So as for Fear Itself, well , some people are digging it, and some people aren’t. Personally, I don’t love it, but I certainly don’t hate it. I will say that for the most part, I have been enjoying Brian Michael Bendis’ take on things in his Avengers tie-in books. Did you read The New Avengers a week or so ago? Come on! He made Squirrel Girl pretty bad-ass. Anyway, this last week we got Avengers #16 from Bendis with John Romita Jr. handling the art duties.

avengers16Once again, this tie-in to Fear Itself shows different Avengers being interviewed and looking back on the events of this crazy event, but this issue also focuses on Steve Rogers trying to avenge the loss of his best pal, Bucky Barnes, who was killed in the line of duty by Sin. When Steve gets a tip of where Sin is hiding, he gets Sharon Carter, Maria Hill, and Victoria Hand to join him on a covert operation to take out the daughter of the Red Skull and avenge the loss of his friend. Unfortunately, things don’t go according to plan for Commander Rogers.
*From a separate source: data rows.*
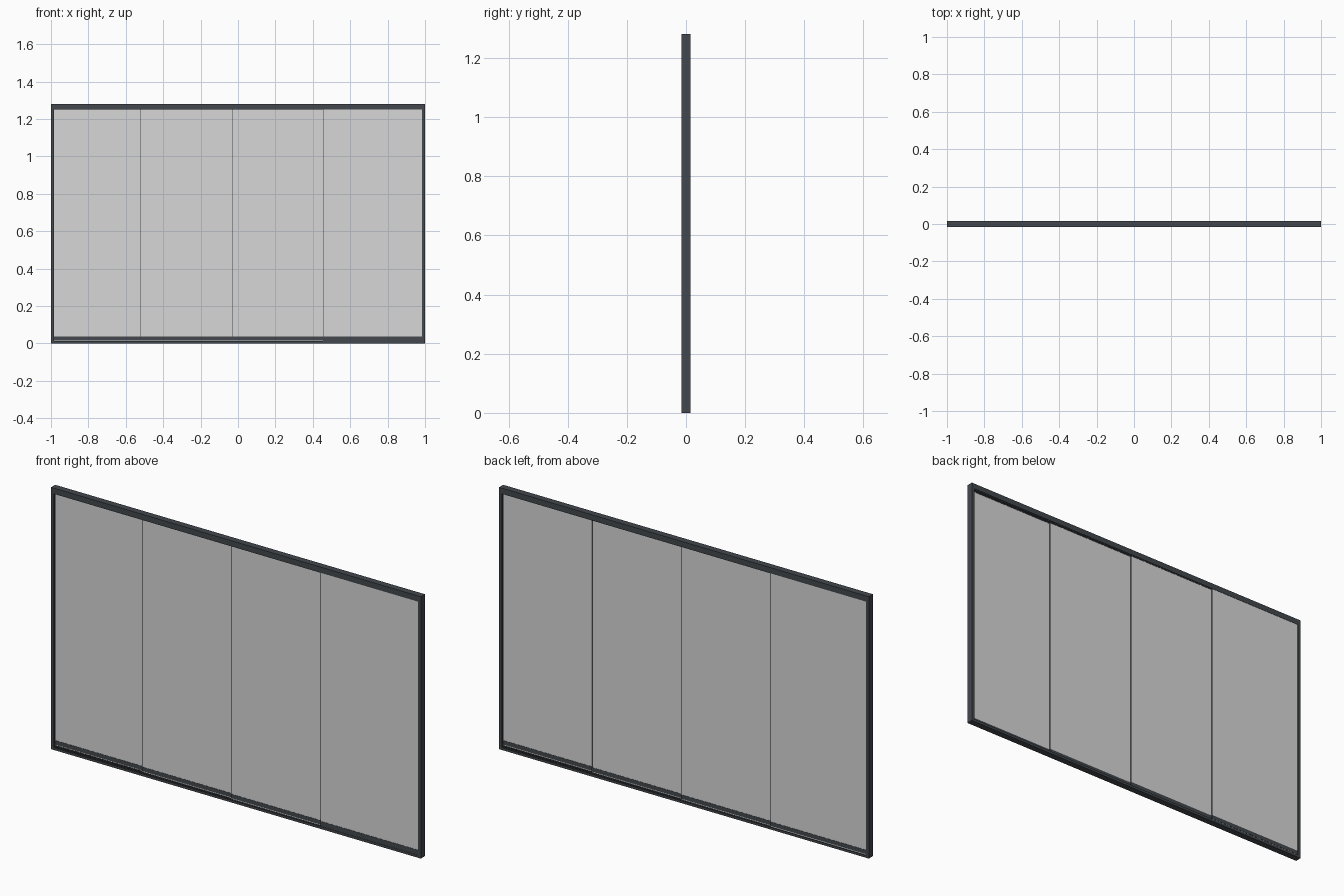
import bpy

if "Cube" in bpy.data.objects:
    bpy.data.objects.remove(bpy.data.objects["Cube"])

W, H, D = 2.0, 1.28, 0.032      # overall width, height, depth
JAMB = 0.015                    # side frame width
WEB = 0.005                     # thickness of the outer wall of a side post
LIP = 0.003                     # thickness of the front and back lips
TRACKS = 4
PITCH = (D - 2 * LIP) / TRACKS


def material(name, rgba):
    m = bpy.data.materials.new(name)
    m.diffuse_color = rgba
    m.use_nodes = True
    m.node_tree.nodes["Principled BSDF"].inputs["Base Color"].default_value = m.diffuse_color
    return m


frame_mat = material("dark grey metal", (0.056, 0.065, 0.074, 1.0))
glass_mat = material("light grey glass", (0.68, 0.68, 0.68, 1.0))


def box(name, x0, x1, y0, y1, z0, z1, mat):
    x0, x1 = sorted((x0, x1))
    y0, y1 = sorted((y0, y1))
    bpy.ops.mesh.primitive_cube_add(
        size=1, location=((x0 + x1) / 2, (y0 + y1) / 2, (z0 + z1) / 2))
    ob = bpy.context.object
    ob.name = name
    ob.scale = (x1 - x0, y1 - y0, z1 - z0)
    bpy.ops.object.transform_apply(location=False, rotation=False, scale=True)
    ob.data.materials.append(mat)
    return ob


# Side posts: channels with an outer wall and two lips
inner = W / 2 - WEB
for side, s in (("left", -1), ("right", 1)):
    box(side + "_post", s * W / 2, s * inner, -D / 2, D / 2, 0, H, frame_mat)
    for f in (-1, 1):
        box(side + "_post_lip", s * inner, s * (W / 2 - JAMB),
            f * D / 2, f * (D / 2 - LIP), 0, H, frame_mat)

# Header and sill plates with outer lips
box("header_plate", -inner, inner, -D / 2, D / 2, H - 0.006, H, frame_mat)
box("sill_plate", -inner, inner, -D / 2, D / 2, 0, 0.006, frame_mat)
for f in (-1, 1):
    ys = (f * D / 2, f * (D / 2 - 0.0015))
    box("header_lip", -inner, inner, *ys, H - 0.028, H - 0.006, frame_mat)
    box("sill_lip", -inner, inner, *ys, 0.006, 0.012, frame_mat)

# Thin fins that separate the tracks
for i in range(1, TRACKS):
    y = PITCH * (i - TRACKS / 2)
    box("header_fin", -inner, inner, y - 0.0007, y + 0.0007,
        H - 0.028, H - 0.006, frame_mat)
    box("sill_fin", -inner, inner, y - 0.0007, y + 0.0007,
        0.006, 0.012, frame_mat)

# Sliding panels, one per track, stepping forward from left to right
starts = [-inner, -0.52, -0.033, 0.455]
LAP = 0.055
SEAL = 0.0025
for i in range(TRACKS):
    y = PITCH * ((TRACKS - 1) / 2 - i)
    x0 = starts[i]
    x1 = starts[i + 1] + LAP if i < TRACKS - 1 else inner
    box("glass_panel", x0 + SEAL, x1 - SEAL, y - 0.002, y + 0.002,
        0.012, H - 0.01, glass_mat)
    # Bottom carrier rail around the glass
    box("panel_rail", x0, x1, y - 0.003, y + 0.003, 0.016, 0.036, frame_mat)
    # Dark seals on the upright edges
    for a in (x0, x1 - SEAL):
        box("edge_seal", a, a + SEAL, y - 0.0026, y + 0.0026,
            0.036, H - 0.01, frame_mat)

# Guide in front of the foremost panel closes its gap to the sill
y = -PITCH * (TRACKS - 1) / 2
box("front_panel_guide", starts[3], inner, y - 0.003, y - 0.002,
    0.006, 0.016, frame_mat)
For the most part, I liked this story. I think it’s important to show how much it really hurt Steve to lose the friend that he feels he’s let down time and time again. What I think really dragged this book down though, was the humor that Bendis put into this. Now, it’s not like we saw Captain America slip on a banana peel and fall into a giant pie; it’s mostly Bendis realizing the situation he’s created and making light of it- and of course I’m talking about Captain America’s Angels. It makes sense that Steve wouldn’t be pulling Thor or Iron Man from the battle field, because if he does, then Sin would know that the Avengers are coming after her. Sharon Carter is Steve’s go-to secret agent, so I get why she’s going. My problem is taking Maria Hill and Victoria Hand on this mission. Is there really nobody else he could have taken? You would think that having Hill stay behind to run all of the world’s defenses in Rogers’ absence might make sense. And I am really losing patience for Victoria Hand; it was like she went just to complete the Charlie’s Angels joke and so she could be made fun of as being an accountant. I feel it just would have made more sense to bring in Black Widow or another character instead.

What I did enjoy was seeing Steve Rogers get back to kicking some ass. We’re told that Master Man is even stronger than Steve, but with Steve having the fate of the entire world on his shoulders and dealing with his own loss, he’s focused and angry enough to take this guy out with ease. This is the kind of Captain America story that reminds us why Steve Rogers is who he is, and why he’s so integral to the Marvel Universe. This issue is what bridges the gap from Steve not wanting to be Captain America again to him realizing why he needs to be that symbol.

Ken Zeider
Ken@ComicImpact.com